Nebaraska Regulator Suspends Omaha Advisor in Annuity Scam
In addition, Bonnett borrowed money from other clients to satisfy his own tax obligations and received numerous checks from other clients for purported sales of various investment products, but had been depositing client checks only to have checks drawn in his own name for withdrawal of funds that were then deposited in his personal accounts and apparently diverted for personal use.
- DO a background check at both brokercheck.finra.org and your state’s financial regulatory website (here is Oregon’s). Ask your adviser for details of any reported events showing up
- DON’T ever make investment checks or transfer forms payable to your adviser. Sure, fees for service are fine. But not large sums which you are expecting to be reinvested.
- DON’T accept statements produced by your adviser nor mailed from your adviser’s address. Legitimate statements will be issued by verifiable 3rd parties, like Fidelity, Vanguard, American Equity for example.
- DO insist on a contract issued by the company to which you are sending your money.

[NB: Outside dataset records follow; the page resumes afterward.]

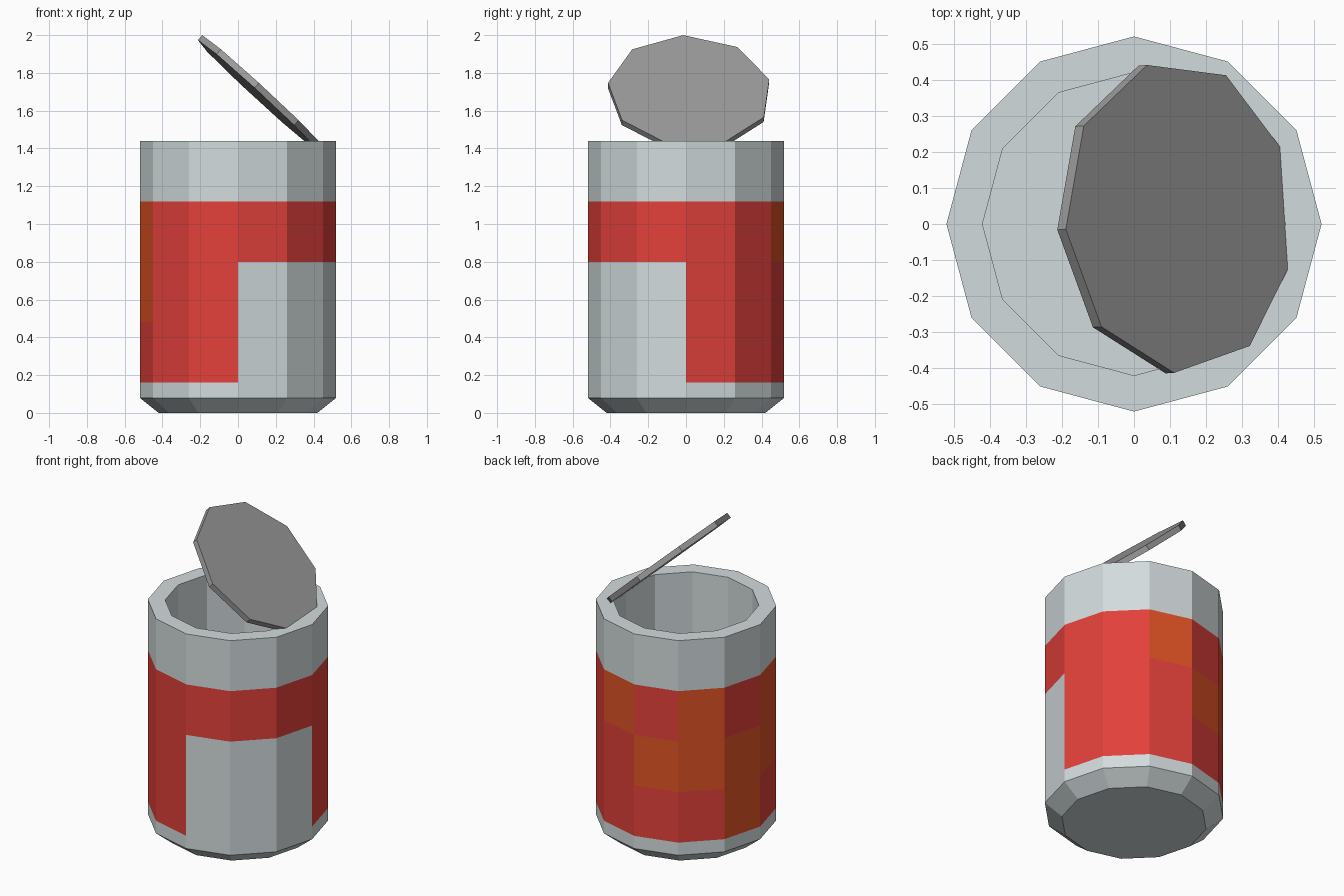
import bpy
import bmesh
from math import cos, sin, radians, tau
from mathutils import Matrix, Vector

cube = bpy.data.objects.get("Cube")
if cube:
    bpy.data.objects.remove(cube, do_unlink=True)


def material(name, rgb):
    mat = bpy.data.materials.new(name)
    mat.use_nodes = True
    color = (*rgb, 1)
    mat.diffuse_color = color
    mat.node_tree.nodes["Principled BSDF"].inputs["Base Color"].default_value = color
    return mat


def lathe(name, profile, sides, phase, mats, paint=None):
    """Spin a (radius, z) profile, cap both ends, colour by band and side."""
    bm = bmesh.new()
    rings = []
    for r, z in profile:
        angles = [phase + tau * i / sides for i in range(sides)]
        rings.append([bm.verts.new((r * cos(a), r * sin(a), z)) for a in angles])
    for band, (low, high) in enumerate(zip(rings, rings[1:])):
        for i in range(sides):
            j = (i + 1) % sides
            face = bm.faces.new((low[i], low[j], high[j], high[i]))
            if paint:
                face.material_index = paint(band, i)
    bm.faces.new(rings[0][::-1])
    bm.faces.new(rings[-1])
    mesh = bpy.data.meshes.new(name)
    bm.to_mesh(mesh)
    bm.free()
    for mat in mats:
        mesh.materials.append(mat)
    obj = bpy.data.objects.new(name, mesh)
    bpy.context.collection.objects.link(obj)
    return obj


tin = material("pale tin", (0.65, 0.71, 0.72))
red = material("label red", (0.76, 0.052, 0.043))
orange = material("label orange", (0.75, 0.087, 0.019))
lid_grey = material("lid grey", (0.33, 0.33, 0.33))

# Can: chamfered foot, label bands, open rim and inner wall
R, INNER, TOP = 0.52, 0.42, 1.44
can_profile = [(INNER, 0), (R, 0.08), (R, 0.16), (R, 0.48), (R, 0.80),
               (R, 1.12), (R, TOP), (INNER, TOP), (INNER, 0.10)]

# Label: three bands; orange patches on the back, bare tin at the front corner
LOWER, MIDDLE, UPPER = 2, 3, 4
orange_sides = {LOWER: {5}, MIDDLE: {3, 4, 5, 6}, UPPER: {2, 4, 6}}


def label(band, side):
    if band not in orange_sides:
        return 0
    if side >= 9 and band != UPPER:
        return 0
    return 2 if side in orange_sides[band] else 1


lathe("can", can_profile, 12, 0, [tin, red, orange], label)

# Lid: thin nine-sided disc, hinged open on the +x rim
lid = lathe("open_lid", [(0.435, -0.035), (0.435, 0)], 9, radians(25.5), [lid_grey])
tilt = radians(42.6)
across = Vector((cos(tilt), 0, -sin(tilt)))
along = Vector((0, 1, -0.05)).normalized()
normal = across.cross(along).normalized()
placement = Matrix((across, along, normal)).transposed().to_4x4()
placement.translation = (0.129, 0.02, 1.705)
lid.matrix_world = placement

- DON’T accept statements hand delivered to you by your adviser or his staff. This could mean they are attempting to circumvent mail fraud statutes.
- DO be suspicious of “annuity” payments directly from your adviser. These, too should come from a verifiable 3rd party, i.e. the annuity company from which you received your contract.
- DO take advantage of all the tools available on the Internet. If you have no computer, smart phone or Internet connection, go to the local library & they’ll be happy to help you.
Your Constructive Comments are Welcome!